MANHATTAN (CN) - A former salesman for Mission Settlement Agency pleaded guilty Friday to defrauding more than 1,200 debtors of nearly $2.2 million.
Boris Shulman, of Brooklyn, admitted to lying to prospective customers about Mission's fees during his time there between 2009 and 2012.
Shulman's lawyer declined to comment after the 10-minute hearing.
In May 2013, federal prosecutors charged him in one of three indictments accusing Mission and six people of multiple counts of fraud. Prosecutors said that Mission offered debt-settlement or debt-reduction services for an upfront fee, then waltzed away with the money.
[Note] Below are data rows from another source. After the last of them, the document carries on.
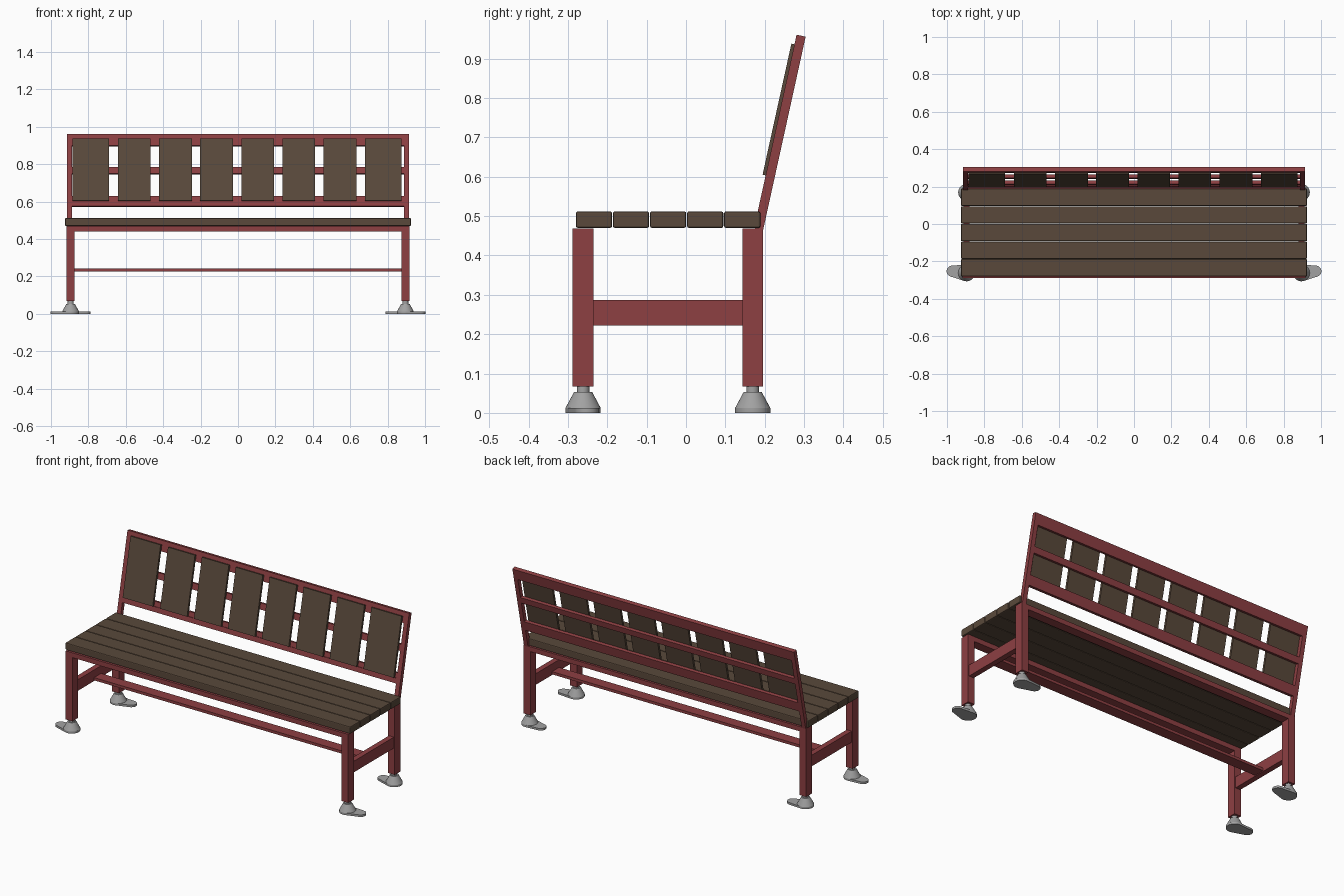
import bpy, bmesh, math
from mathutils import Matrix, Vector

if "Cube" in bpy.data.objects:
    bpy.data.objects.remove(bpy.data.objects["Cube"], do_unlink=True)


def material(name, rgb):
    m = bpy.data.materials.new(name)
    m.use_nodes = True
    m.diffuse_color = (*rgb, 1)
    bsdf = next(n for n in m.node_tree.nodes if n.type == "BSDF_PRINCIPLED")
    bsdf.inputs["Base Color"].default_value = (*rgb, 1)
    return m


RED = material("red_steel", (0.27, 0.05, 0.055))
BROWN = material("brown_wood", (0.10, 0.066, 0.043))
GREY = material("grey_metal", (0.36, 0.36, 0.36))


def finish(name, bm, mat):
    mesh = bpy.data.meshes.new(name)
    bmesh.ops.recalc_face_normals(bm, faces=bm.faces)
    bm.to_mesh(mesh)
    bm.free()
    mesh.materials.append(mat)
    obj = bpy.data.objects.new(name, mesh)
    bpy.context.collection.objects.link(obj)
    return obj


def box(name, xs, ys, zs, mat, bevel=0, frame=Matrix()):
    """Box between limits on each axis, placed in an optional frame."""
    bm = bmesh.new()
    bmesh.ops.create_cube(bm, size=1)
    for v in bm.verts:
        v.co = Vector([(r[0] + r[1]) / 2 + c * (r[1] - r[0])
                       for c, r in zip(v.co, (xs, ys, zs))])
    if bevel:
        bmesh.ops.bevel(bm, geom=bm.edges[:], offset=bevel, segments=2,
                        profile=0.5, affect='EDGES')
    obj = finish(name, bm, mat)
    obj.matrix_world = frame
    return obj


LEG_X, LEG_W = 0.895, 0.022
FRONT_Y, REAR_Y, LEG_D = -0.2615, 0.1695, 0.0265


# Foot: teardrop base plate, cone and stem
def foot(name, x, y, direction):
    bm = bmesh.new()
    outline = []
    for cx, cy, r, start in ((0.077, 0.009, 0.030, -80), (0, 0, 0.045, 80)):
        sweep = 160 if start < 0 else 200
        for i in range(13):
            a = math.radians(start + sweep * i / 12)
            outline.append((cx + r * math.cos(a), cy + r * math.sin(a)))
    face = bm.faces.new([bm.verts.new((px, py, 0)) for px, py in outline])
    top = bmesh.ops.extrude_face_region(bm, geom=[face])["geom"]
    bmesh.ops.translate(bm, vec=(0, 0, 0.012),
                        verts=[g for g in top if isinstance(g, bmesh.types.BMVert)])
    for r1, r2, z1, z2 in ((0.045, 0.023, 0.012, 0.053), (0.016, 0.016, 0.05, 0.07)):
        bmesh.ops.create_cone(bm, cap_ends=True, segments=32, radius1=r1, radius2=r2,
                              depth=z2 - z1, matrix=Matrix.Translation((0, 0, (z1 + z2) / 2)))
    bmesh.ops.scale(bm, vec=(direction, 1, 1), verts=bm.verts)
    obj = finish(name, bm, GREY)
    obj.location = (x, y, 0)
    bpy.ops.object.select_all(action='DESELECT')
    obj.select_set(True)
    bpy.context.view_layer.objects.active = obj
    bpy.ops.object.shade_smooth_by_angle(angle=math.radians(30))


# Legs, feet and side rails
for side, s in (("left", 1), ("right", -1)):
    x = s * LEG_X
    for end, y, out in (("front", FRONT_Y, 1), ("rear", REAR_Y, -1)):
        box(f"{end}_{side}_leg", (x - LEG_W, x + LEG_W), (y - LEG_D, y + LEG_D),
            (0.067, 0.441), RED)
        foot(f"{end}_{side}_foot", x, y, s * out)
    box(f"{side}_side_rail", (x - 0.016, x + 0.016),
        (FRONT_Y + LEG_D, REAR_Y - LEG_D), (0.222, 0.287), RED)

# Seat rails and low stretcher
for end, y in (("front", FRONT_Y), ("rear", REAR_Y)):
    box(f"{end}_seat_rail", (-LEG_X - LEG_W, LEG_X + LEG_W),
        (y - LEG_D, y + LEG_D), (0.441, 0.469), RED)
mid = (FRONT_Y + REAR_Y) / 2
box("stretcher", (-0.88, 0.88), (mid - 0.0325, mid + 0.0325), (0.226, 0.242), RED)

# Seat planks
PITCH = 0.0942
for i in range(5):
    y = -0.28 + i * PITCH
    box(f"seat_plank_{i + 1}", (-0.925, 0.925), (y, y + PITCH - 0.002),
        (0.47, 0.512), BROWN, bevel=0.005)

# Leaning backrest: local origin at the top front edge, z runs up the lean
LEAN = Matrix.Translation((0, 0.281, 0.961)) @ Matrix.Rotation(math.radians(-12.4), 4, 'X')
THICK = 0.0235
for side, s in (("left", 1), ("right", -1)):
    box(f"{side}_back_post", sorted((s * 0.888, s * 0.914)), (0, THICK),
        (-0.503, 0), RED, frame=LEAN)
for name, hi, lo in (("back_top_rail", 0, -0.024), ("back_bottom_rail", -0.366, -0.395)):
    box(name, (-0.888, 0.888), (0, THICK), (lo, hi), RED, frame=LEAN)
for name, hi, lo in (("upper", -0.024, -0.062), ("middle", -0.18, -0.216),
                     ("lower", -0.338, -0.366)):
    box(f"{name}_slat_bar", (-0.888, 0.888), (0.005, THICK), (lo, hi), RED, frame=LEAN)

# Back slats, the outer two a little wider
spans = [(-0.885, -0.69)]
spans += [(-0.642 + 0.22 * i, -0.467 + 0.22 * i) for i in range(6)]
spans += [(0.678, 0.874)]
for i, span in enumerate(spans):
    box(f"back_slat_{i + 1}", span, (-0.008, 0.005), (-0.366, -0.025), BROWN, frame=LEAN)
In a fourth, related lawsuit, the Consumer Financial Protection Bureau accused Mission, two law offices and a "consulting group" of fraud, including impersonating a government agency.
The U.S. Attorney's Office trumpeted the prosecution at the time as the first one ever based on a referral by the Consumer Financial Protection Bureau, which was created under Dodd-Frank Wall Street Reform and Consumer Protection Act of 2010.
Whereas Mission's website states that it "provides you the opportunity to regain your financial independence and get back on the mission of building the brighter future for you and your family," prosecutors said that its real mission was "preying upon the financial desperation of individuals struggling to pay their credit card debts."
Mission "never paid a penny to the customers' creditors" for roughly a third of the $6.6 million it made in fees, prosecutors said in a press release.
Shulman's co-defendant Denis Kurlyand pleaded guilty to the indictment in August.
Felix Lemberskiy and Zakhir Shirinov meanwhile pled guilty in April, weeks before the indictments were unsealed.
Shulman agreed to forfeit $2.1 million with his plea and faces a maximum 60 years in prison when sentenced on May 30.
The remaining cases against Mission's owner, Michael Levitis, and employee Manuel Cruz, have trials slated for June 2 this year.